Yeah, and I like that about it because I think Zoey's totally in the right.
I mean, Simon's engaged and he kisses Zoey after she sings Cheap Trick's "I Want You to Want Me" to him! He's a mess.
Yeah, he's definitely a mess.
Zoey's relationship with her father is one of my favorites on the show. What is she most afraid of in losing her dad? Does she come to terms with her father's remaining days? Or, is there a hope that her dad makes it beyond a few weeks that they believe he has left?
To me, the heart of the show and the core of the show is Zoey's relationship with her father and the pain involved in there being a possibility that she's going to lose him. And grief is a big theme in our show.

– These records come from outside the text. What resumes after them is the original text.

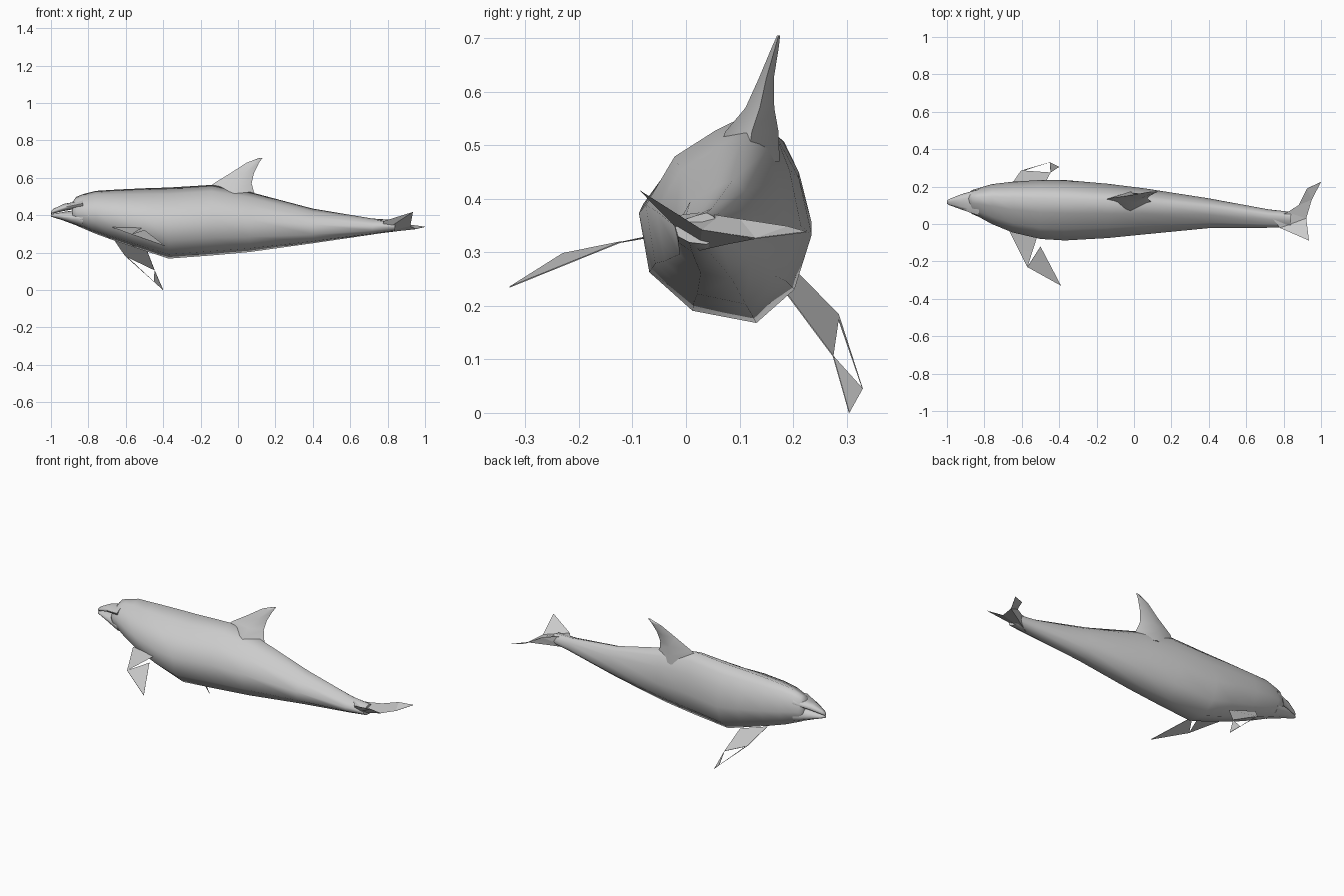
import bpy, bmesh, math

old = bpy.data.objects.get("Cube")
if old:
    bpy.data.objects.remove(old, do_unlink=True)

skin = bpy.data.materials.new("grey skin")
skin.use_nodes = True
GREY = (0.6, 0.6, 0.6, 1)
skin.diffuse_color = GREY
skin.node_tree.nodes["Principled BSDF"].inputs["Base Color"].default_value = GREY


def finish(bm, name):
    bmesh.ops.recalc_face_normals(bm, faces=bm.faces)
    mesh = bpy.data.meshes.new(name)
    bm.to_mesh(mesh)
    bm.free()
    mesh.materials.append(skin)
    ob = bpy.data.objects.new(name, mesh)
    bpy.context.collection.objects.link(ob)
    return ob


def loft(name, rings):
    """Skin a row of equal rings, close both ends and shade smooth."""
    bm = bmesh.new()
    rows = [[bm.verts.new(p) for p in ring] for ring in rings]
    n = len(rows[0])
    for a, b in zip(rows, rows[1:]):
        for i in range(n):
            j = (i + 1) % n
            bm.faces.new((a[i], a[j], b[j], b[i]))
    bm.faces.new(rows[0])
    bm.faces.new(rows[-1])
    ob = finish(bm, name)
    bpy.ops.object.select_all(action='DESELECT')
    ob.select_set(True)
    bpy.context.view_layer.objects.active = ob
    bpy.ops.object.shade_smooth_by_angle(angle=math.radians(80))


def sheet(name, points, faces):
    """Thin fin made from a few flat facets."""
    bm = bmesh.new()
    vs = [bm.verts.new(p) for p in points]
    for f in faces:
        bm.faces.new([vs[i] for i in f])
    mod = finish(bm, name).modifiers.new("thickness", 'SOLIDIFY')
    mod.thickness = 0.002
    mod.offset = 0


# Rolled cross-section, scaled to the width and height of each station
SECTION = [(.38, 1), (-.1, .82), (-.63, .56), (-1, .08), (-.88, -.5), (-.38, -.88),
           (.36, -1), (.8, -.67), (1, -.13), (.85, .43), (.67, .78)]


def section(x, y0, y1, z0, z1):
    cy, cz, w, h = (y0 + y1) / 2, (z0 + z1) / 2, (y1 - y0) / 2, (z1 - z0) / 2
    return [(x, cy + u * w, cz + v * h) for u, v in SECTION]


def stations(rows):
    return [section(*r) for r in rows]


# Body from forehead to tail stock
loft("body", stations([
    (-.885, .068, .167, .365, .47),
    (-.865, .053, .182, .345, .498),
    (-.83, .038, .192, .33, .512),
    (-.76, .0, .213, .30, .53),
    (-.65, -.045, .226, .26, .537),
    (-.50, -.08, .235, .21, .544),
    (-.37, -.088, .235, .168, .548),
    (-.14, -.075, .215, .185, .562),
    (.06, -.055, .19, .203, .525),
    (.40, -.022, .137, .25, .435),
    (.72, -.02, .078, .297, .382),
    (.84, -.02, .065, .315, .374)]))

# Beak: two jaws meeting along a narrow mouth
loft("upper_jaw", stations([
    (-.83, .045, .185, .432, .49),
    (-.89, .066, .169, .43, .468),
    (-.93, .08, .157, .423, .461),
    (-.985, .10, .135, .41, .435),
    (-1.0, .108, .126, .406, .422)]))
loft("lower_jaw", stations([
    (-.83, .045, .185, .333, .432),
    (-.89, .066, .169, .355, .424),
    (-.93, .08, .157, .37, .418),
    (-.985, .10, .135, .388, .408),
    (-1.0, .108, .126, .392, .406)]))


# Swept dorsal fin, leaning with the roll of the body
def fin_ring(x0, x1, y, half, z):
    mid = x0 + (x1 - x0) * .6
    return [(x0, y, z), (mid, y - half, z), (x1, y, z), (mid, y + half, z)]


loft("dorsal_fin", [fin_ring(*r) for r in [
    (-.20, .11, .115, .06, .47),
    (-.18, .085, .123, .05, .525),
    (-.13, .073, .138, .027, .57),
    (-.04, .085, .15, .014, .625),
    (.045, .112, .166, .007, .68),
    (.11, .13, .173, .003, .705)]])

# Flippers, each with its notched rear edge
sheet("right_flipper", [
    (-.67, -.03, .335), (-.57, -.23, .298), (-.39, -.33, .235),
    (-.50, -.12, .32), (-.515, -.06, .332)],
    [(0, 1, 4), (1, 2, 3)])
sheet("left_flipper", [
    (-.67, .19, .28), (-.605, .285, .184), (-.45, .33, .045),
    (-.40, .305, 0), (-.446, .275, .106), (-.49, .19, .22), (-.59, .285, .175)],
    [(0, 1, 6, 4, 5), (1, 2, 6), (2, 3, 4)])

# Tail flukes, joined underneath to the stock
sheet("tail_flukes", [
    (.74, .03, .374), (.82, .062, .368), (.88, .10, .362), (.925, .19, .348),
    (1.0, .225, .338), (.95, .13, .326), (.92, .03, .342), (.935, -.088, .417),
    (.78, -.02, .368), (.76, .025, .304)],
    [(0, 1, 6, 8), (1, 2, 5, 6), (2, 3, 5), (3, 4, 5), (6, 7, 8),
     (9, 8, 7), (9, 7, 6), (9, 6, 5), (9, 5, 2), (9, 2, 1)])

I think the reason why that relationship resonates so deeply with our audience is it's so universal. We all know what yearning for parental love feels like and what it feels like to be let down by a parent, or what it feels like to have fantasies about what they wished their parent could have or would have or should said to them, or fantasies of the ways that their parents could have been, or fantasies that it could have lasted longer, that it is just is such a human condition.
And what Zoey is so afraid of is losing her father. What I think is so brilliant about the way this episode is crafted is it's very clear -- amid a fantastical reality -- that this glitch happens because she's so stressed out and the whole day she's avoiding confronting her fear. Her fear is [her dad]. "I might actually lose you and I don't know if I can survive that." The whole episode culminates with that song ["How Do I Live"] to her father, which, I knew that that song was going to happen since the summer, since before we even started shooting that series. Every time I sang that song I felt ripped apart inside personally, because "how do I live without you?," is such a question that anyone can relate to with anyone in their life, and [it's] really sad. Austin Winsberg, our creator, his father had this condition and passed away from it. It's such a beautiful homage to his father's life that we get to make this beautiful musical that touches people all over the world in honor of Austin's dad.
What are you most excited for in the second half of the season?
There are a couple of musical numbers -- some between Zoey and Simon, some between Zoey and Max, that I'm really excited to watch myself. And there's some great stuff between Maggie and Mitch. And in the finale, there is a love number that is one of my favorite things I read and the favorite things we performed. The finale is a really great episode and I think audience members will be very moved and satisfied.